Get Ready for 2017 By Celebrating 2016 Accomplishments
As 2016 winds down and before you start making resolutions, take the opportunity to remember the things you accomplished this year. Start by rifling through your old to-do lists and noticing the boxes you checked off or the tasks you crossed off your list.
Revisit your calendar. Find meetings or events you attended that moved important plans forward. Which long-standing projects did you finally complete? What new and beneficial relationships did you begin? What’s something new you learned about your ability to achieve? Mentally celebrate the things you said “yes” to, in spite of fears or anxiety.
Taking stock of your 2016 accomplishments will not only remind you that you’re capable of great things, it will boost your confidence as you take on new challenges in 2017. Before you start making resolutions and thinking about how you’ll tackle the new year, acknowledge the ways you made a difference in your own life or in the lives of others this year.
Workplace Trends To Watch For in 2017
Forbes Contributor Dan Schawbel’s article “10 Workplace Trends You’ll See in 2017” provides some insight as you prepare for the coming year.
Schawbel predicts that the blended workforce will increase. Full time and permanent employees will work side-by-side with freelancers as companies hire on-demand to control costs.
Generation Z will begin to have an impact in the workplace. They’ll place new demands on employers and widen the technology gap. Millennials and Gen Z’s will continue to put pressure on employers to transform office life, reward employees, embrace flexibility and align with causes.
Workplace wellness and well-being will become important for attracting top talent. As leaders realize that workplace stress is the biggest health issue employees face, they will invest in more relaxing and healthier work environments.
Companies will get more creative with their benefits packages and perks. Fair compensation is important to all, but it can’t stand alone in attracting and retaining key employees. In 2014, Schwabel began to see the desire for work flexibility out pace health care coverage. He expects that trend to continue.

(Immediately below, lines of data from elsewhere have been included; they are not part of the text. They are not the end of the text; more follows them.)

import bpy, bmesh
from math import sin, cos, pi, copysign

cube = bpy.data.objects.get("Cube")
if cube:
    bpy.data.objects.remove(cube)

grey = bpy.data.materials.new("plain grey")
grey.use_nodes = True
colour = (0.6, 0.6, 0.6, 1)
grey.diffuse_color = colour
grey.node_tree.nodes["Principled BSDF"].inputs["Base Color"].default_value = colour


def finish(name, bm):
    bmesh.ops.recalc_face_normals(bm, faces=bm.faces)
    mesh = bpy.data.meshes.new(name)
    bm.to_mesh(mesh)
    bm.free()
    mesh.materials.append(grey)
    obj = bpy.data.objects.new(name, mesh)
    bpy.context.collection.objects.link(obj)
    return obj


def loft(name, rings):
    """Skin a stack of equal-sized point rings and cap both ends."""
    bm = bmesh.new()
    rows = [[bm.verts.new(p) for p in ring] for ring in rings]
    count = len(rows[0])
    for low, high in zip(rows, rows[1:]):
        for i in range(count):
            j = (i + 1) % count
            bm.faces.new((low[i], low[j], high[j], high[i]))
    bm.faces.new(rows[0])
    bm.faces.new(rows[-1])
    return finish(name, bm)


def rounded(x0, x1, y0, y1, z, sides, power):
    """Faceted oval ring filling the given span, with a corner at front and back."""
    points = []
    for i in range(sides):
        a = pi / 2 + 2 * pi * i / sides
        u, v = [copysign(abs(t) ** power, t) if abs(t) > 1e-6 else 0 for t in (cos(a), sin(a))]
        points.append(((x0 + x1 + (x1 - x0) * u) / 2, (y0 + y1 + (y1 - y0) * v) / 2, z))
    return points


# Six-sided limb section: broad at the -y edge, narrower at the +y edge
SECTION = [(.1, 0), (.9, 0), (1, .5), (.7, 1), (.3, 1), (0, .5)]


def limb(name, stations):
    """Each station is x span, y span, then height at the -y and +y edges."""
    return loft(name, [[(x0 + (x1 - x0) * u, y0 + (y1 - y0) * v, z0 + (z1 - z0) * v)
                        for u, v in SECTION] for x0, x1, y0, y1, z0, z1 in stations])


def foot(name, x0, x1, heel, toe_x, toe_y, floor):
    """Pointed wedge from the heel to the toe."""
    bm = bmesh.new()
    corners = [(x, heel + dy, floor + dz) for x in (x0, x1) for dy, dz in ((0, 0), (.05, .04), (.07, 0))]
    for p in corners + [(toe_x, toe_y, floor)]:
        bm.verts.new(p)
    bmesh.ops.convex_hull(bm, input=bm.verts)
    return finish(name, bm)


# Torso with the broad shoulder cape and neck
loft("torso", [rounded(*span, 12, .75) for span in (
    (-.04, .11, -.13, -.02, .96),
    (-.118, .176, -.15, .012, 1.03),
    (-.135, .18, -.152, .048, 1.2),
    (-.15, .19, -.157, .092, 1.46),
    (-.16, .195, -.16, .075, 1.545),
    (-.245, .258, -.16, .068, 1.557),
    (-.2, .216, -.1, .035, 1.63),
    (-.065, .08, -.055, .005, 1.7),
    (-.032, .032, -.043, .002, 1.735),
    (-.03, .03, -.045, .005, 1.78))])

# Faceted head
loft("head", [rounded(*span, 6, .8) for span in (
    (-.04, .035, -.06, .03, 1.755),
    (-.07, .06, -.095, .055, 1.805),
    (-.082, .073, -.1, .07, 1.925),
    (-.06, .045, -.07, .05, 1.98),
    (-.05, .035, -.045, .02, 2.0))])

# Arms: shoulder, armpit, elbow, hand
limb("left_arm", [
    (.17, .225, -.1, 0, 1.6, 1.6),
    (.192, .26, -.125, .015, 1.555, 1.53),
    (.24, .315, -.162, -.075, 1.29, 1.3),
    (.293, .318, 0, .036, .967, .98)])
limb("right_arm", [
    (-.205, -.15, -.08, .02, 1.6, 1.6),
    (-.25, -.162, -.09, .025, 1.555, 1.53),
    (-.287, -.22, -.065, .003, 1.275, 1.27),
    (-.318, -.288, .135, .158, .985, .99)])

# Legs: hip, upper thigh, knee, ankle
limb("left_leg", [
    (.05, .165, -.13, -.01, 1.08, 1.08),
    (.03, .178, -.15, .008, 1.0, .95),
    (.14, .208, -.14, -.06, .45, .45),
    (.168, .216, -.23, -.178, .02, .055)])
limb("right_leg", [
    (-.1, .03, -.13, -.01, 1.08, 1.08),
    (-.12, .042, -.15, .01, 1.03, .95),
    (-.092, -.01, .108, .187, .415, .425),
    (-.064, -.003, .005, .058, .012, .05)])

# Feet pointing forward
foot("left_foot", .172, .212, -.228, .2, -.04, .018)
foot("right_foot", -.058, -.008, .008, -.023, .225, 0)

Office attire and workplace culture will become even more casual. Younger generations and remote workers are influencing this trend. The bureau of labor statistics says that one third of American employees do some or all of their work from home. Already, fifty percent of managers say employees dress less formally than five years ago. One third of workers prefer companies with a business-casual dress code.